- Page 1
- Page 2
Page 1Because you have done your homework before leaving your child with a caregiver for the first time, the chances of your child being placed in a dangerous childcare setting are minimal. At the same time, you do need to be continually aware of your child's day care environment in case circumstances change. Harmful situations are not limited to outright cases of child abuse. Neglect by a caregiver can prove to be just as dangerous to children as can allowing a hazardous condition to occur in the child's environment.

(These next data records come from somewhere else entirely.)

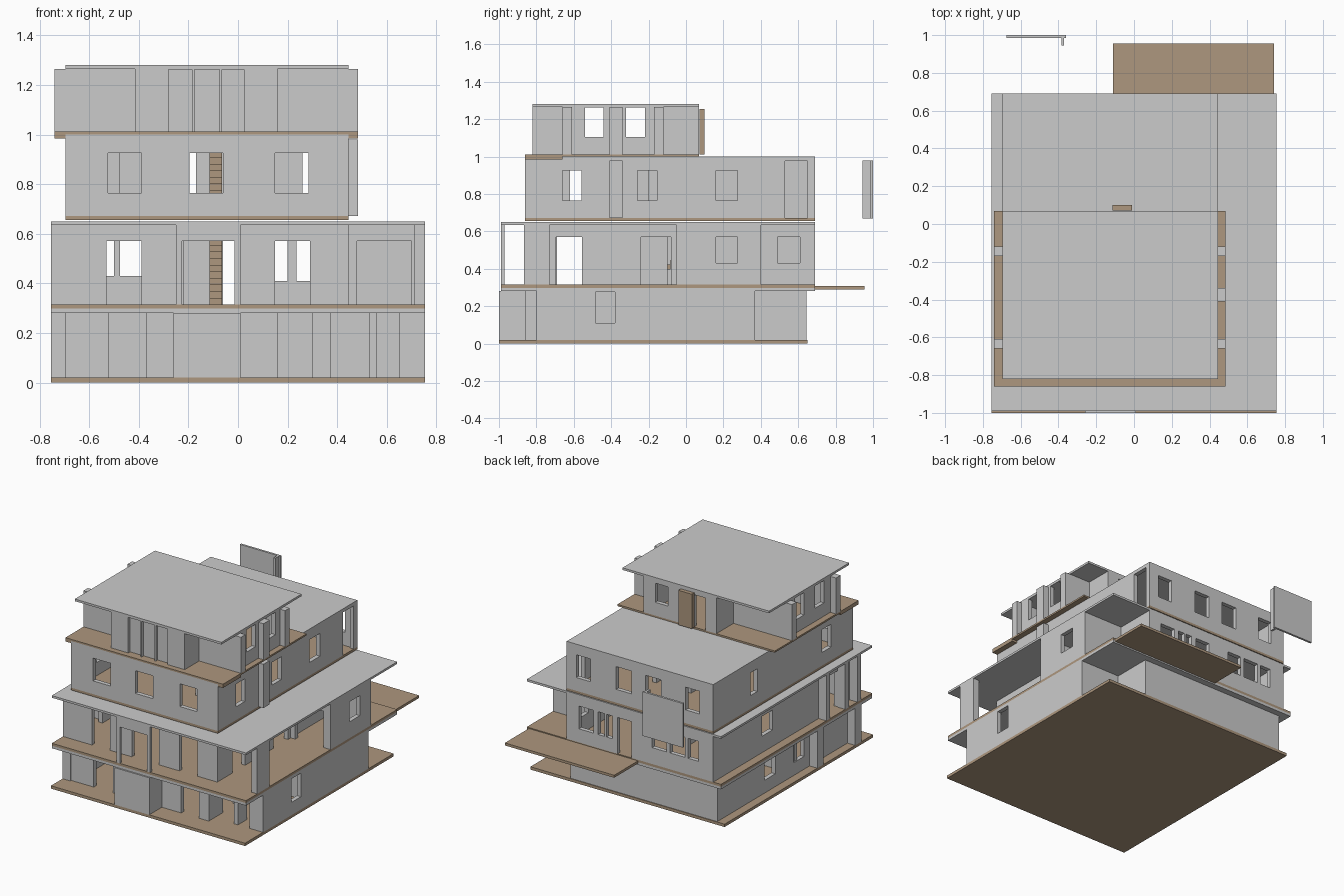
import bpy, bmesh

if "Cube" in bpy.data.objects:
    bpy.data.objects.remove(bpy.data.objects["Cube"])

brown = bpy.data.materials.new("floor_brown")
brown.diffuse_color = (0.42, 0.31, 0.21, 1)
brown.use_nodes = True
brown.node_tree.nodes["Principled BSDF"].inputs["Base Color"].default_value = brown.diffuse_color


def finish(name, bm, mat=None):
    bmesh.ops.recalc_face_normals(bm, faces=bm.faces)
    me = bpy.data.meshes.new(name)
    bm.to_mesh(me)
    bm.free()
    ob = bpy.data.objects.new(name, me)
    bpy.context.collection.objects.link(ob)
    if mat:
        me.materials.append(mat)
    return ob


def box(name, x0, x1, y0, y1, z0, z1, mat=None):
    bm = bmesh.new()
    bmesh.ops.create_cube(bm, size=1)
    for v in bm.verts:
        v.co = (x0 + (v.co.x + .5) * (x1 - x0), y0 + (v.co.y + .5) * (y1 - y0),
                z0 + (v.co.z + .5) * (z1 - z0))
    return finish(name, bm, mat)


def wall(name, axis, a, b, pos, z0, z1, holes=(), t=.03):
    """Wall running along an axis from a to b; pos is its low face, holes are (u0, u1, z0, z1)."""
    us = sorted({a, b, *[u for h in holes for u in h[:2]]})
    zs = sorted({z0, z1, *[z for h in holes for z in h[2:]]})

    def solid(i, j):
        if not (0 <= i < len(us) - 1 and 0 <= j < len(zs) - 1):
            return False
        u, z = (us[i] + us[i + 1]) / 2, (zs[j] + zs[j + 1]) / 2
        return not any(h[0] < u < h[1] and h[2] < z < h[3] for h in holes)

    bm = bmesh.new()

    def quad(*pts):
        bm.faces.new([bm.verts.new((u, w, z) if axis == 'x' else (w, u, z)) for u, w, z in pts])

    p, q = pos, pos + t
    for i in range(len(us) - 1):
        for j in range(len(zs) - 1):
            if not solid(i, j):
                continue
            u, v, c, d = us[i], us[i + 1], zs[j], zs[j + 1]
            for w in (p, q):
                quad((u, w, c), (v, w, c), (v, w, d), (u, w, d))
            for e, n in ((u, i - 1), (v, i + 1)):
                if not solid(n, j):
                    quad((e, p, c), (e, q, c), (e, q, d), (e, p, d))
            for e, n in ((c, j - 1), (d, j + 1)):
                if not solid(i, n):
                    quad((u, p, e), (v, p, e), (v, q, e), (u, q, e))
    bmesh.ops.remove_doubles(bm, verts=bm.verts, dist=1e-5)
    return finish(name, bm)


def stairs(name, x0, x1, y0, y1, z0, z1, n=12):
    dy, dz = (y1 - y0) / n, (z1 - z0) / n
    for i in range(n):
        box(f"{name}_{i}", x0, x1, y0 + i * dy, y0 + (i + 1) * dy, z0 + i * dz, z0 + (i + 1) * dz, brown)


# Floors, ceilings and roof
W = .755
box("ground_floor", -W, W, -1, .65, 0, .02, brown)
box("ground_ceiling", -W, W, -.99, .69, .28, .298)
box("first_floor", -W, W, -.99, .69, .298, .315, brown)
box("rear_terrace", -.11, .74, .40, .955, .29, .308, brown)
box("first_ceiling", -W, W, -.99, .69, .635, .65)
box("second_floor", -.695, .445, -.86, .69, .655, .672, brown)
box("second_ceiling", -.695, .445, -.86, .69, .985, 1.0)
box("third_floor", -.74, .485, -.86, .07, 1.0, 1.012, brown)
box("third_balcony", -.74, .485, -.86, -.66, .985, 1.0, brown)
box("roof", -.695, .445, -.82, .07, 1.265, 1.28)

# Ground storey
a, b = .02, .28
wall("ground_front_left", 'x', -.695, -.26, -.86, a, b, [(-.52, -.37, a, b)])
wall("ground_front_right", 'x', .01, .375, -.86, a, b, [(.16, .30, a, b)])
box("ground_entrance_block", -.26, .01, -1, -.86, a, b)
wall("ground_left", 'y', -.86, .645, -.695, a, b,
     [(0, .12, .11, .25), (-.32, -.20, .11, .25)])
wall("ground_back", 'x', -.695, .445, .615, a, b)
wall("ground_right_inner", 'y', 0, .645, .415, a, b)
wall("ground_right", 'y', -.80, .37, .725, a, b, [(-.485, -.38, .11, .275)])
wall("ground_right_return", 'x', .65, .755, -.80, a, b)
wall("ground_right_back", 'x', .445, .755, .34, a, b)
wall("ground_partition", 'x', -.69, .73, -.25, a, b, [(-.1, .02, a, .25)])
wall("ground_partition_side", 'y', -.83, -.25, .345, a, b, [(-.7, -.55, a, .25)])
box("ground_post", .53, .56, -.80, -.70, a, b)
for y in (-.87, -.45):
    box("ground_left_pillar", -.755, -.695, y, y + .07, a, b)

# First storey
a, b, h = .315, .635, .57
wall("first_porch_front", 'x', -.25, .01, -.99, a, b, [(-.225, -.015, a, h)], .02)
wall("first_front", 'x', -.695, .445, -.865, a, b,
     [(-.53, -.39, a, h), (-.22, -.01, a, h), (.15, .29, a, h)])
wall("first_left", 'y', -.865, .69, -.695, a, b,
     [(-.695, -.555, a, h), (.03, .15, .43, h)])
wall("first_right", 'y', -.865, .69, .415, a, b,
     [(-.695, -.555, a, h), (-.24, -.08, a, h), (.49, .61, .43, h)])
wall("first_back", 'x', -.695, .445, .66, a, b,
     [(-.58, -.50, .43, h), (-.475, -.36, .43, h), (-.33, -.22, .43, h), (-.06, .05, a, h),
      (.09, .135, .41, h), (.15, .20, .41, h), (.235, .35, .41, h)])
wall("side_room_front", 'x', .445, .755, -.05, a, b, [(.48, .70, a, h)])
wall("side_room_right", 'y', -.05, .40, .725, a, b, [(.16, .275, .43, h)])
wall("side_room_back", 'x', .445, .755, .37, a, b)
box("first_right_pillar", .71, .755, -.865, -.73, a, b)
for y in (-.865, -.73, -.52):
    box("first_left_pillar", -.755, -.695, y, y + .04, a, b)
for x in (-.25, .01):
    wall("first_hall_side", 'y', -.30, .30, x, a, b, [(-.1, .05, a, h)], .025)
stairs("first_stair", -.115, -.065, -.25, .25, a, b)

# Second storey
a, b, c, d = .672, .985, .765, .925
wall("second_front", 'x', -.695, .445, -.86, a, b,
     [(-.525, -.39, c, d), (-.195, -.06, c, d), (.15, .285, c, d)])
wall("second_left", 'y', -.86, .69, -.695, a, b, [(-.62, -.52, c, d), (.20, .275, c, d)])
wall("second_right", 'y', -.86, .69, .415, a, b,
     [(-.66, -.56, c, d), (-.26, -.155, c, d), (.16, .275, c, d), (.53, .65, a, .975)])
wall("second_back", 'x', -.695, .445, .66, a, b,
     [(-.59, -.48, c, d), (-.29, -.17, c, d), (-.06, .06, c, d), (.26, .37, c, d)])
wall("second_partition", 'y', -.5, .30, -.25, a, b, [(-.2, -.05, a, d)])
wall("second_partition_right", 'y', -.5, .30, .02, a, b, [(-.2, -.05, a, d)])
box("second_right_pillar", .445, .485, -.41, -.34, a, .98)
stairs("second_stair", -.115, -.065, -.25, .25, a, b)

# Detached screen behind the second storey
box("rear_screen", -.675, -.36, .985, 1.0, .67, .98)
box("rear_screen_return", -.385, -.37, .945, .985, .67, .98)

# Third storey: wide middle with front and rear bays
a, b = 1.012, 1.265
c, d = 1.105, 1.262
wall("third_front", 'x', -.415, .16, -.82, a, b,
     [(-.28, -.185, a, d), (-.175, -.075, a, d), (-.065, .025, a, d)])
box("third_front_glazing", -.285, .03, -.80, -.795, a, b)
for x in (-.415, .13):
    wall("third_front_bay_side", 'y', -.79, -.64, x, a, b)
wall("third_shoulder_left", 'x', -.74, -.415, -.66, a, b, t=.05)
wall("third_shoulder_right", 'x', .16, .485, -.66, a, b, t=.05)
side = [(-.54, -.44, c, d), (-.32, -.22, c, d)]
wall("third_right", 'y', -.61, -.17, .415, a, b, side)
wall("third_left", 'y', -.61, -.17, -.695, a, b, side)
wall("third_rear_shoulder_left", 'x', -.74, -.285, -.17, a, b, t=.05)
wall("third_rear_shoulder_right", 'x', .28, .485, -.17, a, b, t=.05)
for x in (-.285, .25):
    wall("third_rear_bay_side", 'y', -.17, .04, x, a, b)
wall("third_back", 'x', -.285, .28, .04, a, b,
     [(-.20, -.11, a, 1.24), (.09, .19, c, 1.24)])
box("third_right_pillar", .445, .485, -.41, -.34, a, b)
box("roof_door", -.115, -.01, .072, .10, a, 1.255, brown)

The best way to keep your child safe is to prevent a dangerous situation before it happens. This requires you to be vigilant by watching for signs of potential problems, communicating with the caregiver as well as your child, and being prepared to address immediately any issues about which you may be worried. This seems obvious, but often times parents are hesitant to voice concerns over things they observe at the facility or new behaviors in their child they find disturbing. They do not want to be perceived as troublemakers, and they may fear their questioning of the caregiver will cause her to resent the entire family, with a negative effect being felt by their child. It is of the utmost importance, however, that you do not ignore signs of trouble in the childcare setting, even if the indications are little more than your own gut instincts. When you have a little voice in your head telling you that there is a problem, you need to investigate further.
If you are reluctant to speak with the caregiver about a problem situation, try first to phrase your concern in the form of a question. Present the situation using facts, not opinions (if possible), then ask the childcare provider why she thinks this problem exists. For example, you could say, "My child seems to be agitated in the mornings when we are in the car coming to day care. He never acted this way in the past. I am stumpeddo you have any idea why he might be acting like this?" Gauge the caregiver's reaction. If she becomes defensive or is dismissive of your concerns, that does not by itself mean that there is a problem. It might, however, give you a reason to reconsider whether this is the best care arrangement for your child.

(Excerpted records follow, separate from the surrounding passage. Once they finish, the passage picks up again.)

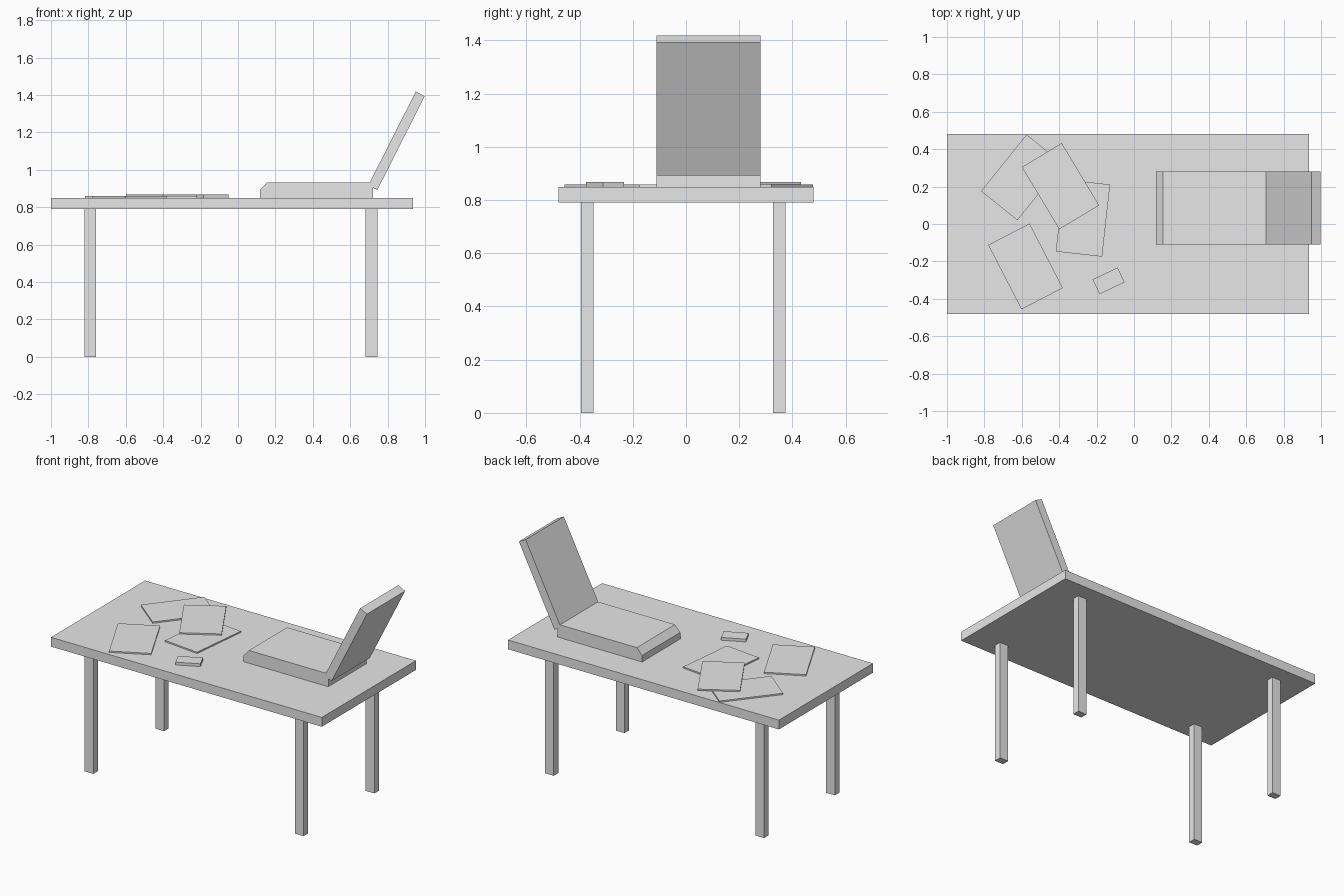
import bpy
from math import radians
from mathutils import Matrix

cube = bpy.data.objects.get("Cube")
if cube:
    bpy.data.objects.remove(cube, do_unlink=True)

# Single plain grey
grey = bpy.data.materials.new("plain_grey")
grey.use_nodes = True
COLOUR = (0.8, 0.8, 0.8, 1)
grey.diffuse_color = COLOUR
grey.node_tree.nodes["Principled BSDF"].inputs["Base Color"].default_value = COLOUR


def prism(name, outline, depth, matrix):
    """Extrude a counter-clockwise outline along local z, then place it."""
    n = len(outline)
    verts = [(x, y, z) for z in (0, depth) for x, y in outline]
    faces = [tuple(reversed(range(n))), tuple(range(n, 2 * n))]
    faces += [(i, (i + 1) % n, n + (i + 1) % n, n + i) for i in range(n)]
    mesh = bpy.data.meshes.new(name)
    mesh.from_pydata(verts, [], faces)
    mesh.transform(matrix)
    mesh.materials.append(grey)
    obj = bpy.data.objects.new(name, mesh)
    bpy.context.collection.objects.link(obj)
    return obj


def slab(name, x, y, z, length, width, height, angle=0):
    """Box centred on x, y, standing on z and turned about the vertical."""
    a, b = length / 2, width / 2
    place = Matrix.Translation((x, y, z)) @ Matrix.Rotation(radians(angle), 4, "Z")
    return prism(name, [(-a, -b), (a, -b), (a, b), (-a, b)], height, place)


# Table
TOP = 0.85
UNDERSIDE = 0.79
slab("table_top", -0.0325, 0, UNDERSIDE, 1.935, 0.96, TOP - UNDERSIDE)
for side, x in (("right", -0.789), ("left", 0.714)):
    for end, y in (("front", -0.371), ("back", 0.351)):
        slab(f"{end}_{side}_leg", x, y, 0, 0.062, 0.047, UNDERSIDE)

# Laptop: side profiles in x and z, extruded forward from the rear edge
LAPTOP_WIDTH = 0.39
profile_plane = Matrix.Translation((0, 0.28, 0)) @ Matrix.Rotation(radians(90), 4, "X")
prism("laptop_base",
      [(0.118, TOP), (0.722, TOP), (0.722, 0.933), (0.155, 0.933), (0.118, 0.892)],
      LAPTOP_WIDTH, profile_plane)
prism("laptop_screen",
      [(0.697, 0.917), (0.745, 0.892), (0.998, 1.393), (0.95, 1.418)],
      LAPTOP_WIDTH, profile_plane)

# Loose sheets, the last one lying across the others
SHEET = 0.009
sheets = [(-0.599, 0.249, 0, 51.2), (-0.273, 0.032, 0, 83.7),
          (-0.58, -0.227, 0, -62.7), (-0.393, 0.202, SHEET, -59)]
for i, (x, y, lift, angle) in enumerate(sheets, 1):
    slab(f"paper_sheet_{i}", x, y, TOP + lift, 0.388, 0.249, SHEET, angle)

# Small box beside the sheets
slab("small_box", -0.136, -0.304, TOP, 0.148, 0.087, 2 * SHEET, 25.5)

Preventing the Harmful Environment
Preventing a harmful environment can be summed up with one wordattention. Pay attention to your child; pay attention to the childcare provider; and, pay attention to the facility. You took a close look at the childcare environment before you decided to enroll your child, but your responsibility does not end there. Continued mindfulness of the conditions at your child's day care is crucial to keeping him or her safe.
Observing the facility on a daily basis at drop-off and pickup times is one way to monitor conditions there. If you and your spouse do not normally bring your child to day care yourselves, try to come in from time to time during the course of the day. Making periodic unscheduled visits can give you an idea of how the facility is run when the day care providers are not expecting company. If this is not possible because of the distance from the facility to your workplace, you can talk to other families with children at the facility to see that safety and care standards remain consistently high.

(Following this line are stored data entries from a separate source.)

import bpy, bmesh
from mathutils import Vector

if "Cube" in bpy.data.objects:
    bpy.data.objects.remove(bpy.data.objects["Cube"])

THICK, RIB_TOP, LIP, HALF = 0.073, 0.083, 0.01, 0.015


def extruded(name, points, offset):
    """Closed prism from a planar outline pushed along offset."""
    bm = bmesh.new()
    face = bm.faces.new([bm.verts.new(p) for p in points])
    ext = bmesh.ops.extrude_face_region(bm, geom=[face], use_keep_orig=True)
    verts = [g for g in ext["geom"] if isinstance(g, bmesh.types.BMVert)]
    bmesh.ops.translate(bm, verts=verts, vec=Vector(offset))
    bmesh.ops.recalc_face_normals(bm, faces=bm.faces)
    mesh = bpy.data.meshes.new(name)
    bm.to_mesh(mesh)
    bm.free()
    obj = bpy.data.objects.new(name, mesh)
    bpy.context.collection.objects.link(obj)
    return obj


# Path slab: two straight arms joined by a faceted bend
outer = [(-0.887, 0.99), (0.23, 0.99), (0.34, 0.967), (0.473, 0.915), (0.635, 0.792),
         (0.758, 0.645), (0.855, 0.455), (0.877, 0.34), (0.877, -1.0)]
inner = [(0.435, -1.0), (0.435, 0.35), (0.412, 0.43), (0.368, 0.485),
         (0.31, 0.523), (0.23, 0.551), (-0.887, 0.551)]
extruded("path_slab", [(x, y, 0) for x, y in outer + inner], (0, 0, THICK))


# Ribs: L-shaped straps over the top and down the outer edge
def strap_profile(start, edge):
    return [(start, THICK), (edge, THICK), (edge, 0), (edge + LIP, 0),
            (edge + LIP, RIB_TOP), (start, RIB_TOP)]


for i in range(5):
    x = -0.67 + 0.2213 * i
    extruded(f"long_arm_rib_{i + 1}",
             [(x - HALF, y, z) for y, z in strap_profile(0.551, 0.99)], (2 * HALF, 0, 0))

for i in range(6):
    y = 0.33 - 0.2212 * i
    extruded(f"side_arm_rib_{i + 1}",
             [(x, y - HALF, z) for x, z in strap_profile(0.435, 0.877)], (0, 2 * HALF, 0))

When your childcare provider is a nanny or au pair, asking a neighbor or relative to drop by on occasion can help you keep tabs on the situation. Installing a video surveillance system (nanny cam) in your home is another option. (The pros and cons of nanny cams are discussed in greater detail in Monitoring the Childcare Situation.)
If childcare is provided in your home, you clearly have more control over the environment than if your child is cared for outside of the home. There are a number of resources to help you ensure that your home is safe even when you are not there to supervise. The United States Consumer Product Safety Commission (CPSC), for example, provides information about household products that have been recalled due to safety hazards they may present. The CPSC may be reached at 301-504-7923 or online at www.cpsc.gov. The National Resource Center for Health and Safety in Child Care is another information source for parents and caregivers alike, with tips on subjects such as various child illnesses and conditions, administering medications, and health and dental check-ups. You can contact the National Resource Center at 800-598-5437, or view its website at http://nrc.uchsc.edu.